A: Yes, although the resources best for you will vary depending on what you want. First of all, many people — men, women, boys, girls — have fantasies about same sex people or even make an experiment or two with someone of the same sex. This doesn’t necessarily mean you are gay (or bisexual).

For more information…’

  • Read our frequently asked question “Am I Gay?” for more information on how people use the terms “gay”, “straight”, “bisexual”, and “lesbian”.

General Gay/Lesbian/Bi/Trans/Queer/Questioning Resources

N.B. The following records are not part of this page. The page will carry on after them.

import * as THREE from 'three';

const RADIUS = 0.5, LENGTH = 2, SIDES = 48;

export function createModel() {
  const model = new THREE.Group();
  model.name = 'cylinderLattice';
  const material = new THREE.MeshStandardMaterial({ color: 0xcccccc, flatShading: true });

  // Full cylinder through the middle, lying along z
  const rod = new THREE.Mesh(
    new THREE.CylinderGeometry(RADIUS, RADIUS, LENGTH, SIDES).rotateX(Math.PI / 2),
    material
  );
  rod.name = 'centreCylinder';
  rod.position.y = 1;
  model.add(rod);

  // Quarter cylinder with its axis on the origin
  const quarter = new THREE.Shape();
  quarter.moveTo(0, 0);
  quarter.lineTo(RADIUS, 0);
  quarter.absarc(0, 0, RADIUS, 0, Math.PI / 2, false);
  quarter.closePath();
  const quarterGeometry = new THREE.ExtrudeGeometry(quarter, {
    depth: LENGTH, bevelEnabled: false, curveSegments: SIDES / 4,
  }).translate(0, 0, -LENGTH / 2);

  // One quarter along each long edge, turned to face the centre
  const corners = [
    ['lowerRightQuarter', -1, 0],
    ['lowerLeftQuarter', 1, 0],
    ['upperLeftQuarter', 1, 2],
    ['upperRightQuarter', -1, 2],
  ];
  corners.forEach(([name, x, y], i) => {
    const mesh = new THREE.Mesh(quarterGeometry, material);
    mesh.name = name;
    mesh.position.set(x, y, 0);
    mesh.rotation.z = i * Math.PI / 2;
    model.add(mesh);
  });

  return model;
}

  • GLBT National Hotline
    The GLNH is an all-volunteer, nonprofit organization. They provide telephone info, email info, referrals, & peer counseling for the GLBT communities. They have over 18,000 listings for the entire US, including groups, organizations, business, bars, doctors, lawyers, therapists, etc.
  • LYRIC Queer Youth Talk Line
    A talk line for young people, 23 or under. Gay, lesbian, bisexual, transgender, queer, or questioning. Sponsored by LYRIC.
  • SFSI GLBTQ Resource Area – Check our website for various types of resources (health, HIV/AIDS, news, shopping, etc)
  • San Francisco Sex Information (SFSI) – You’re on our web site! We are a free information and referral switchboard providing anonymous, accurate, non-judgmental information about sex. If you have a question about sex, we’ll either answer it or refer you to someone who can. Our volunteers undergo extensive training in all aspects of human sexuality, from reproduction and birth control to safer sex practices to HIV to issues about sexual and gender identity. We may be able to answer your question by phone or refer you to someone who can! We have a database of many specialized resources, including therapists, bookstores, sex clubs, magazines, and activism resources. Learn more about calling us or emailing us.